5 Problems Facing the Aboriginal People of Canada
Aboriginal people play a vital role in Canada’s formative history and cultural identity. Three main groups compose the nation’s aboriginal population of about 1.4 million: First Nations (North American Indian), Métis and Inuit — all of whom have distinct traditions and languages in their respective jurisdictions. Lately, however, there has been no shortage of reports on the problems facing the Aboriginal people of Canada.
Here are five recent issues facing aboriginal people:
1. Child Welfare Programs Slashed With No Guarantee of Return
Indigenous Approaches, or IAs, are indigenous-run projects designed to fill the gaps in the Ministry of Children and Family Development’s child services programs for aboriginal families. IAs were initiated in 2009 with $600,000 per year allotted in funding. These programs provided First Nation communities with family court assistance programs, community gardens cultivated for the purpose of combatting child hunger and training for social workers to best help aboriginal families with culturally sensitive dialogue.
However, due to budget mishandling over the past six years since IAs inception, it was difficult for auditors to identify where exactly all the funding went. Following the release of scathing reports revealing this mismanagement, cuts for 18 programs will go into effect at the end of this month, citing lack of program effectiveness. However, the Ministry of Children and Family Development has pledged to provide a “template” for IAs to follow if they want to apply for aid. Yet, given the lack of communication between the ministry, those administering IAs and the people who actually benefit from these programs, First Nation families have not been pointed to alternate resources, and the possibility of restoration for IAs looks bleak at best.
2. High Number of Unresolved Cases of Missing Aboriginal Women
Recent research by the National Women’s Association of Canada has found that more than 800 aboriginal women have been missing and/or murdered since 1990. Many are nameless, and while investigative probes have been made for some 400 cases, these women’s graves will remain unmarked. One of the biggest factors blamed for such a high number of unresolved cases is police inaction by Canadian forces.

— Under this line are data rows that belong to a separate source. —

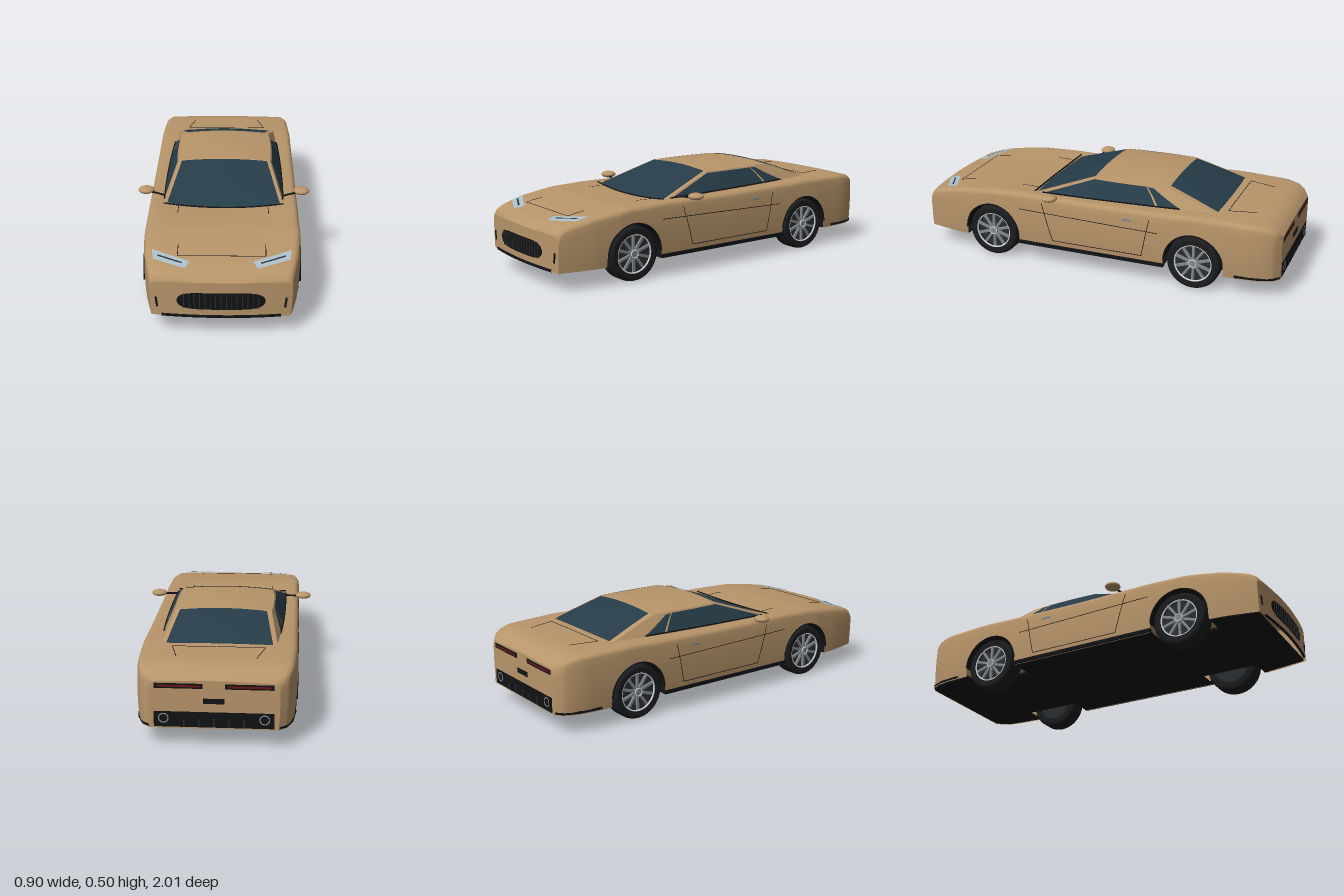
import * as THREE from 'three';
import { mergeGeometries, toCreasedNormals } from 'three/addons/utils/BufferGeometryUtils.js';

const mat = (color) => new THREE.MeshStandardMaterial({ color, side: THREE.DoubleSide });
const paint = mat(0xb8956a), glass = mat(0x263c48), black = mat(0x111214), rubber = mat(0x1b1c1e),
  metal = mat(0x83888d), bright = mat(0xd5d9dc), lamp = mat(0xa9bfca), red = mat(0x6a1518), dark = mat(0x2a2d30);
const AXLES = [0.565, -0.565], WY = 0.14, WR = 0.14, ARCH = 0.157, BOTTOM = 0.095, FRONT = 0.968, REAR = -1;
const clamp = THREE.MathUtils.clamp, lerp = THREE.MathUtils.lerp;

// piecewise linear lookup
function table(rows) {
  return (z) => {
    const i = clamp(rows.findIndex((r) => r[0] >= z), 1, rows.length - 1);
    const [a, b] = [rows[i - 1], rows[i]];
    return lerp(a[1], b[1], clamp((z - a[0]) / (b[0] - a[0]), 0, 1));
  };
}
const halfWidth = table([[-1, 0.305], [-0.97, 0.342], [-0.93, 0.362], [-0.86, 0.376], [-0.65, 0.386], [0.65, 0.386], [0.8, 0.372], [0.9, 0.352], [0.968, 0.335]]);
const deck = table([[-1, 0.325], [-0.975, 0.352], [-0.94, 0.372], [-0.88, 0.384], [-0.6, 0.391], [-0.35, 0.383], [0, 0.378],
  [0.4, 0.381], [0.6, 0.374], [0.8, 0.347], [0.93, 0.315], [0.955, 0.297], [0.968, 0.275]]);
const crown = table([[-1, 0.006], [-0.6, 0.004], [0.3, -0.024], [0.5, -0.01], [0.8, 0], [0.97, 0.004]]);
const bulge = (x, z) => 0.027 * clamp((z - 0.8) / 0.168, 0, 1) ** 2 * (1 - (x / 0.335) ** 2);
const sideX = (y, z) => halfWidth(z) * (1 - 0.018 * ((y - 0.24) / 0.14) ** 2);
const topY = (x, z) => {
  const zb = z - bulge(x, z);
  return deck(zb) + crown(zb) * (1 - (x / (halfWidth(zb) - 0.03)) ** 2);
};
const noseZ = (x) => FRONT + bulge(x, FRONT);

// surface from fn(i, j) over a grid of nu x nv cells
function grid(fn, nu, nv) {
  const pos = [], idx = [];
  for (let j = 0; j <= nv; j++) for (let i = 0; i <= nu; i++) pos.push(...fn(i, j));
  for (let j = 0; j < nv; j++) for (let i = 0; i < nu; i++) {
    const a = j * (nu + 1) + i, c = a + nu + 1;
    idx.push(a, a + 1, c, a + 1, c + 1, c);
  }
  const g = new THREE.BufferGeometry();
  g.setAttribute('position', new THREE.Float32BufferAttribute(pos, 3));
  g.setIndex(idx);
  g.computeVertexNormals();
  return g;
}

// one half cross-section of the body, bottom edge to centre line
function halfRing(z) {
  let b = BOTTOM;
  for (const a of AXLES) if (Math.abs(z - a) < ARCH + 1e-6) b = WY + Math.sqrt(Math.max(0, ARCH ** 2 - (z - a) ** 2));
  const top = deck(z), pts = [], y1 = top - 0.025, x1 = sideX(y1, z), xt = x1 - 0.03;
  for (let j = 0; j <= 8; j++) { const y = lerp(b, y1, j / 8); pts.push([sideX(y, z), y]); }
  for (let j = 1; j <= 4; j++) { const t = j * Math.PI / 8; pts.push([xt + 0.03 * Math.cos(t), y1 + 0.025 * Math.sin(t)]); }
  for (let j = 1; j <= 8; j++) { const x = xt * (1 - j / 8); pts.push([x, top + crown(z) * (1 - (x / xt) ** 2)]); }
  return pts;
}
function fullRing(z) {
  const h = halfRing(z);
  return [...h, ...h.slice(0, -1).reverse().map(([x, y]) => [-x, y])].map(([x, y]) => [x, y, z + bulge(x, z)]);
}
function bodyGeometry() {
  const zs = [-0.975, -0.955, 0.955];
  for (let i = 0; i <= 64; i++) zs.push(lerp(REAR, FRONT, i / 64));
  for (const a of AXLES) {
    for (let i = 0; i <= 20; i++) zs.push(a + ARCH * Math.cos(i * Math.PI / 20));
    zs.push(a + ARCH + 0.002, a - ARCH - 0.002);
  }
  zs.sort((a, b) => a - b);
  const rings = zs.map(fullRing);
  const cap = (ring, z, flip) => grid((i, j) => {
    const t = ring[12 + (flip ? 16 - i : i)], s = ring[j], x = s[0] * t[0] / ring[12][0];
    return [x, s[1] + (t[1] - ring[12][1]) * j / 12, z + bulge(x, z)];
  }, 16, 12);
  return toCreasedNormals(mergeGeometries([
    grid((i, j) => rings[j][i], 40, zs.length - 1),
    cap(rings[0], REAR, false), cap(rings[rings.length - 1], FRONT, true)]), 0.6);
}

// bowed four-cornered panel: returns point(u, v)
function panel(A, B, C, D, bow0, bow1, rise = 0) {
  return (u, v) => [0, 1, 2].map((k) => lerp(lerp(A[k], B[k], u), lerp(D[k], C[k], u), v)
    + 4 * u * (1 - u) * (lerp(bow0[k], bow1[k], v) + (k === 1 ? rise * 4 * v * (1 - v) : 0)));
}
// part of a panel between four uv corners, lifted by an offset
function piece(p, q = [[0, 0], [1, 0], [1, 1], [0, 1]], off = [0, 0, 0]) {
  return grid((i, j) => {
    const u = i / 12, v = j / 8;
    const [s, t] = [0, 1].map((k) => lerp(lerp(q[0][k], q[1][k], u), lerp(q[3][k], q[2][k], u), v));
    return p(s, t).map((c, k) => c + off[k]);
  }, 12, 8);
}

export function createModel() {
  const car = new THREE.Group();
  const add = (name, geo, material, x = 0, y = 0, z = 0, parent = car) => {
    const m = new THREE.Mesh(geo, material);
    m.name = name;
    m.position.set(x, y, z);
    parent.add(m);
    return m;
  };
  const box = (name, w, h, d, material, x, y, z, parent) => add(name, new THREE.BoxGeometry(w, h, d), material, x, y, z, parent);
  const line = (name, pts, r = 0.0018) => {
    const path = new THREE.CurvePath();
    const v = pts.map((p) => new THREE.Vector3(...p));
    for (let i = 1; i < v.length; i++) path.add(new THREE.LineCurve3(v[i - 1], v[i]));
    add(name, new THREE.TubeGeometry(path, (v.length - 1) * 2, r, 5), black);
  };
  const spread = (a, b, n = 8) => Array.from({ length: n + 1 }, (_, i) => a.map((c, k) => lerp(c, b[k], i / n)));
  const topLine = (name, a, b) => line(name, spread(a, b).map(([x, z]) => [x, topY(x, z), z]));
  const sideLine = (name, s, a, b) => line(name, spread(a, b).map(([z, y]) => [s * sideX(y, z), y, z]));

  add('body', bodyGeometry(), paint);

  // floor with wheel notches
  const floor = new THREE.Shape();
  const edge = [[0.96, 0.32], [0.725, 0.365], [0.725, 0.25], [0.405, 0.25], [0.405, 0.37], [-0.405, 0.37], [-0.405, 0.25],
    [-0.725, 0.25], [-0.725, 0.365], [-0.93, 0.35], [-0.995, 0.3]];
  floor.setFromPoints([...edge.map(([z, x]) => new THREE.Vector2(x, z)), ...edge.slice().reverse().map(([z, x]) => new THREE.Vector2(-x, z))]);
  add('floor', new THREE.ExtrudeGeometry(floor, { depth: 0.012, bevelEnabled: false }).rotateX(Math.PI / 2), black, 0, BOTTOM + 0.012, 0);

  // cabin shell and windows
  const wind = panel([-0.31, 0.366, 0.34], [0.31, 0.366, 0.34], [0.245, 0.478, 0.01], [-0.245, 0.478, 0.01], [0, -0.012, 0.02], [0, 0.014, 0], 0.004);
  const roof = panel([-0.245, 0.478, 0.01], [0.245, 0.478, 0.01], [0.245, 0.478, -0.38], [-0.245, 0.478, -0.38], [0, 0.014, 0], [0, 0.014, 0], 0.007);
  const back = panel([0.285, 0.385, -0.66], [-0.285, 0.385, -0.66], [-0.245, 0.478, -0.38], [0.245, 0.478, -0.38], [0, 0.005, -0.01], [0, 0.014, 0], 0.01);
  add('windshieldFrame', piece(wind), paint);
  add('roof', piece(roof), paint);
  add('rearWindowFrame', piece(back), paint);
  add('windshield', piece(wind, [[0.025, 0.03], [0.975, 0.03], [0.965, 0.97], [0.035, 0.97]], [0, 0.003, 0.003]), glass);
  add('rearWindow', piece(back, [[0.04, 0.03], [0.96, 0.03], [0.95, 0.97], [0.05, 0.97]], [0, 0.003, -0.003]), glass);
  line('cowlTrim', spread([0], [1], 12).map(([u]) => { const p = wind(u, 0.01); return [p[0], Math.max(p[1], topY(p[0], p[2])), p[2] + 0.005]; }), 0.006);

  // grille with slats, lower lip
  add('grille', grid((i, j) => {
    const u = Math.cos(Math.PI * (1 - i / 40)), x = 0.208 * u, h = 0.044 * Math.sqrt(Math.max(0, 1 - Math.abs(u) ** 6));
    return [x, 0.182 + h * (j / 2 - 1), noseZ(x) + 0.003];
  }, 40, 4), black);
  for (let i = -7; i <= 7; i++) box('grilleSlat', 0.004, 0.078, 0.004, dark, i * 0.025, 0.182, noseZ(i * 0.025) + 0.004);
  line('frontLip', spread([-0.28], [0.28], 12).map(([x]) => [x, 0.1, noseZ(x)]), 0.007);

  // rear bumper, plate and bonnet / boot seams
  box('rearDiffuser', 0.56, 0.075, 0.02, black, 0, 0.14, -0.994);
  box('plateRecess', 0.1, 0.025, 0.006, black, 0, 0.232, -1);
  for (let i = -2; i <= 2; i++) box('diffuserFin', 0.006, 0.04, 0.012, dark, i * 0.07, 0.125, -1);
  topLine('bonnetSeam', [-0.21, 0.84], [0.21, 0.84]);
  topLine('bootSeam', [-0.225, -0.7], [0.225, -0.7]);

  for (const s of [1, -1]) {
    // cabin side
    const side = panel([s * 0.31, 0.366, 0.34], [s * 0.285, 0.385, -0.66], [s * 0.245, 0.478, -0.38], [s * 0.245, 0.478, 0.01], [s * 0.012, 0, 0], [s * 0.008, 0, 0]);
    const off = [s * 0.003, 0.002, 0];
    add('cabinSide', piece(side), paint);
    add('sideWindow', piece(side, [[0.03, 0.1], [0.68, 0.06], [0.7, 0.92], [0.04, 0.92]], off), glass);
    add('quarterWindow', piece(side, [[0.695, 0.06], [0.82, 0.06], [0.78, 0.88], [0.715, 0.92]], off), glass);
    line('beltTrim', spread([0.01], [0.82], 10).map(([u]) => { const p = side(u, 0.1); return [p[0] + s * 0.004, Math.max(p[1], 0.376), p[2]]; }), 0.004);

    // headlights
    const q = [[0.15, 0.885], [0.332, 0.8], [0.325, 0.865], [0.17, 0.935]];
    const light = (name, k0, k1, lift, m) => add(name, grid((i, j) => {
      const u = lerp(k0, 1 - k0, i / 10), v = lerp(k1, 1 - k1, j / 4);
      const [x, z] = [0, 1].map((k) => lerp(lerp(q[0][k], q[1][k], u), lerp(q[3][k], q[2][k], u), v));
      return [s * x, topY(x, z) + lift, z];
    }, 10, 4), m);
    light('headlight', 0, 0, 0.005, lamp);
    light('headlightStrip', 0.15, 0.42, 0.007, dark);

    // vents, tail lamps, exhausts
    const slit = box('bumperVent', 0.01, 0.05, 0.008, black, s * 0.303, 0.167, noseZ(0.303));
    slit.rotation.z = s * -0.12;
    box('tailLampHousing', 0.225, 0.024, 0.008, black, s * 0.165, 0.305, -0.999);
    box('tailLamp', 0.2, 0.009, 0.01, red, s * 0.165, 0.305, -1);
    add('exhaust', new THREE.TorusGeometry(0.022, 0.004, 8, 24), metal, s * 0.235, 0.145, -1.002);

    // mirror and stalk
    add('mirror', new THREE.SphereGeometry(1, 24, 16).scale(0.042, 0.018, 0.04), paint, s * 0.408, 0.392, 0.21);
    line('mirrorStalk', [[s * 0.305, 0.378, 0.25], [s * 0.39, 0.386, 0.215]], 0.006);

    // sill, bumper strips, handle and seams
    box('sill', 0.02, 0.018, 0.82, black, s * 0.379, 0.106, 0);
    line('rearBumperStrip', [[s * 0.375, 0.106, -0.78], [s * 0.362, 0.106, -0.9], [s * 0.335, 0.106, -0.97], [s * 0.3, 0.106, -0.995]], 0.007);
    box('doorHandle', 0.008, 0.01, 0.05, metal, s * 0.382, 0.325, -0.21);
    sideLine('doorFrontSeam', s, [0.27, 0.345], [0.21, 0.14]);
    sideLine('doorBottomSeam', s, [0.21, 0.14], [-0.29, 0.14]);
    sideLine('doorRearSeam', s, [-0.29, 0.14], [-0.33, 0.345]);
    sideLine('characterLine', s, [0.4, 0.295], [-0.38, 0.278]);
    topLine('bonnetFrontSeam', [s * 0.21, 0.84], [s * 0.21, 0.75]);
    topLine('bonnetRearSeam', [s * 0.23, 0.45], [s * 0.23, 0.36]);
    topLine('bootSideSeam', [s * 0.225, -0.7], [s * 0.19, -0.84]);

    for (const z of AXLES) {
      // wheel-arch liner and lip
      add('archLiner', new THREE.CylinderGeometry(ARCH, ARCH, 0.13, 32, 1, true, 0, Math.PI).rotateZ(Math.PI / 2), black, s * 0.314, WY, z);
      const inner = new THREE.CircleGeometry(ARCH, 32, 0, Math.PI).rotateY(Math.PI / 2);
      add('archInnerWall', inner, black, s * 0.25, WY, z);
      add('archLip', new THREE.TorusGeometry(ARCH - 0.002, 0.005, 6, 32, Math.PI).rotateY(Math.PI / 2), black, s * 0.382, WY, z);

      // wheel: built along +x, turned outward
      const wheel = new THREE.Group();
      wheel.name = 'wheel';
      wheel.position.set(s * 0.327, WY, z);
      if (s < 0) wheel.rotation.y = Math.PI;
      car.add(wheel);
      const tyre = [[0.098, -0.052], [0.126, -0.052], [0.136, -0.046], [WR, -0.034], [WR, 0.034], [0.136, 0.046], [0.126, 0.052], [0.1, 0.05], [0.098, 0.03]];
      add('tyre', toCreasedNormals(new THREE.LatheGeometry(tyre.map((p) => new THREE.Vector2(...p)), 40).rotateZ(-Math.PI / 2), 0.6), rubber, 0, 0, 0, wheel);
      add('wheelDish', new THREE.CylinderGeometry(0.099, 0.099, 0.07, 32).rotateZ(Math.PI / 2), dark, -0.008, 0, 0, wheel);
      add('rimRing', new THREE.TorusGeometry(0.098, 0.005, 8, 40).rotateY(Math.PI / 2), bright, 0.045, 0, 0, wheel);
      add('hub', new THREE.CylinderGeometry(0.022, 0.026, 0.03, 20).rotateZ(-Math.PI / 2), metal, 0.036, 0, 0, wheel);
      add('hubRing', new THREE.TorusGeometry(0.02, 0.003, 6, 24).rotateY(Math.PI / 2), bright, 0.051, 0, 0, wheel);
      for (let i = 0; i < 10; i++) {
        const spoke = new THREE.BoxGeometry(0.012, 0.08, 0.013).translate(0, 0.058, 0).rotateX(i * Math.PI / 5);
        add('spoke', spoke, metal, 0.038, 0, 0, wheel);
      }
    }
  }
  return car;
}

Many of these women were plagued by vulnerable issues including mental illness, drug addiction, domestic violence and addiction. Yet, since these missing or murdered women were the ethnic minority, there was a lack of urgency in the Canadian justice system to find out how these crimes were committed. Fortunately, recent efforts by the United Nations and Canadian police have begun to open up new channels of investigation for these murders, since it is clear that justice has been delayed for far too long already.
3. Unequal Access to Canada’s Health System
First Nations people as a whole are more vulnerable to chronic sickness, HIV/AIDS and mental illnesses. A 2009 report by UNICEF has shown that aboriginal children are twice as likely to be hospitalized for preventative diseases, on top of denial of care altogether due to government loopholes as to who pays for their coverage. It seems ironic for Canada’s universal health care system to be consistently extolled for its quality of care even though it remains out of reach for aboriginal people.
4. Native Lands Might Soon by Subsumed by Mining Companies
A new mining project may take advantage of oil-rich native lands in the First Nation reserve of Long Lake. As reported in The Huffington Post, residents could capitalize from recent investments to the area, which could generate as much as $50 million thanks to a mineral deposit. Of course, this isn’t the first time native lands have been sought after and exploited for resources. While fair agreements by mining companies could benefit the living conditions for Long Lake, which is plagued by high unemployment and a complete lack of business industry, it is not a certainty. Long Lake is working on negotiations that will best benefit the reserve, but only time will tell if aboriginals will truly benefit in the long run.
5. Lack of Knowledge Surrounding the History of Residential Schools
Earlier this month, the Truth and Reconciliation Commission released alarming information regarding residential schools, the last of which closed in 1996: upwards of 4,000 aboriginal children died due to lack of protection from school fires, safeguards against abusers and failures in enforcing health codes. This may just the beginning, too: figures are expected to rise as more federal records are analyzed.
How could this happen? For survivors of the residential school system, news of these figures come as no surprise. The system has cast a dark shadow on the First Nations community for decades. Abusive practices were put in place by the Canadian government and religious ministries administering these schools in order to erase aboriginal language and culture. Administrators wanted aboriginal children to adopt the “dominant” culture, and more than 150,000 children were forcibly removed from their homes by the time the last school closed.
Without a doubt, it is difficult to confront such a painful period of history. Even so, a majority of Canadians have never learned about the history of residential schools. While residential schools have been closed for nearly 20 years, the slow uncovering of these past abuses are important to consider if Canada is to provide Aboriginals with the support they need to recover and build a stronger future.
What accounts for these five recent issues in Aboriginal communities, and what can Canada do to better support them? Confronting these issues is the first step, but it is ultimately up to ministries, commissions and communities to work collectively to cultivate a sense of resolve.
Photo Credit: Bahman